Provided information section start

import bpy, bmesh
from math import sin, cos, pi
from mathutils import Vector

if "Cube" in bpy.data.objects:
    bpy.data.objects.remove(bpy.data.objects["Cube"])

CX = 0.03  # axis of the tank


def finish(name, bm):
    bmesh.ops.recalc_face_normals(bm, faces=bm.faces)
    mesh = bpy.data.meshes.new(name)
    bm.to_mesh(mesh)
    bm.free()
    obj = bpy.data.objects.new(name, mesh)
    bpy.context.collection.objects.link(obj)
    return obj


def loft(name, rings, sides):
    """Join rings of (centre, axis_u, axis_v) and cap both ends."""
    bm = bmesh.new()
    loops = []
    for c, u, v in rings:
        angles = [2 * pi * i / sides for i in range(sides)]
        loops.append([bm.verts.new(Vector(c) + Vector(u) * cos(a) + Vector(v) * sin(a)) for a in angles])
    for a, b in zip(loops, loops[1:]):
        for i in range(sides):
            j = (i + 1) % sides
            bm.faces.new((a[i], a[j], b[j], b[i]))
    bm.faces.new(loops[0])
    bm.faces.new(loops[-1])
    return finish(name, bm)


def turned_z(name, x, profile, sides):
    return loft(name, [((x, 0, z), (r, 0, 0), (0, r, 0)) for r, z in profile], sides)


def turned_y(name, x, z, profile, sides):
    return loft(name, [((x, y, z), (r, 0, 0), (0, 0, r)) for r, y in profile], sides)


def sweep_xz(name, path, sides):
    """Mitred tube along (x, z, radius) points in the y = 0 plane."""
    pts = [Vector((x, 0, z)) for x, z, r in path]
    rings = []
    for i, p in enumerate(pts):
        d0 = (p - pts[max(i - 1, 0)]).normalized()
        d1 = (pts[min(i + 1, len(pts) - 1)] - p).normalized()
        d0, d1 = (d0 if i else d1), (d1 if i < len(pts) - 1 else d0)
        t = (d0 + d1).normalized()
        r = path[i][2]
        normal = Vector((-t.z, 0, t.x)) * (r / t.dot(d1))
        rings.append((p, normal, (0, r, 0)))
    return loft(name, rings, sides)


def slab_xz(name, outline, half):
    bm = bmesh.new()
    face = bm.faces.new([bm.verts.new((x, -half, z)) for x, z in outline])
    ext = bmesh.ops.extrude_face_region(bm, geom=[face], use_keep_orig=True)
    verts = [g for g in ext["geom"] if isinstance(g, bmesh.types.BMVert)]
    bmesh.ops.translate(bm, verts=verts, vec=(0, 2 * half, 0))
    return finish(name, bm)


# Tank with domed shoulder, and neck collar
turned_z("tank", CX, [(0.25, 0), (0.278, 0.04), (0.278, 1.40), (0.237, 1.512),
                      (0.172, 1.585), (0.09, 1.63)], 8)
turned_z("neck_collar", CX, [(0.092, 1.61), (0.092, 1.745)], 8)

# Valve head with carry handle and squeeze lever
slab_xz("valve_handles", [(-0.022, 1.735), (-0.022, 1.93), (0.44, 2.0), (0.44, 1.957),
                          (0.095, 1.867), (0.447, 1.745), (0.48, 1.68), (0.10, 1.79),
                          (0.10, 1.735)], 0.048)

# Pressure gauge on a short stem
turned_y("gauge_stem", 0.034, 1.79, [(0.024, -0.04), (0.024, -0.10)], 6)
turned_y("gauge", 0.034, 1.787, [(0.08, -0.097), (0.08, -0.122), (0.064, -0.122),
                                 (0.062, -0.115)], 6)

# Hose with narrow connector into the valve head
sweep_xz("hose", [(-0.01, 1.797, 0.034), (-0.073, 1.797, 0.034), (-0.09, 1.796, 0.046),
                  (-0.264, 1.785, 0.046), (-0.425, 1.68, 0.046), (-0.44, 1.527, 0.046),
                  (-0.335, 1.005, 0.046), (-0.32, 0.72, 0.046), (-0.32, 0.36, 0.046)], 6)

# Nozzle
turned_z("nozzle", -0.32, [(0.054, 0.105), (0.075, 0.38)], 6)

Provided information section end

_What the exercise asks:_ Copy nothing except the lines from the one holding "0.36, 0.046)], 6)" through the last line of the data above, and return them exactly.

_Answer section:_
                  (-0.335, 1.005, 0.046), (-0.32, 0.72, 0.046), (-0.32, 0.36, 0.046)], 6)

# Nozzle
turned_z("nozzle", -0.32, [(0.054, 0.105), (0.075, 0.38)], 6)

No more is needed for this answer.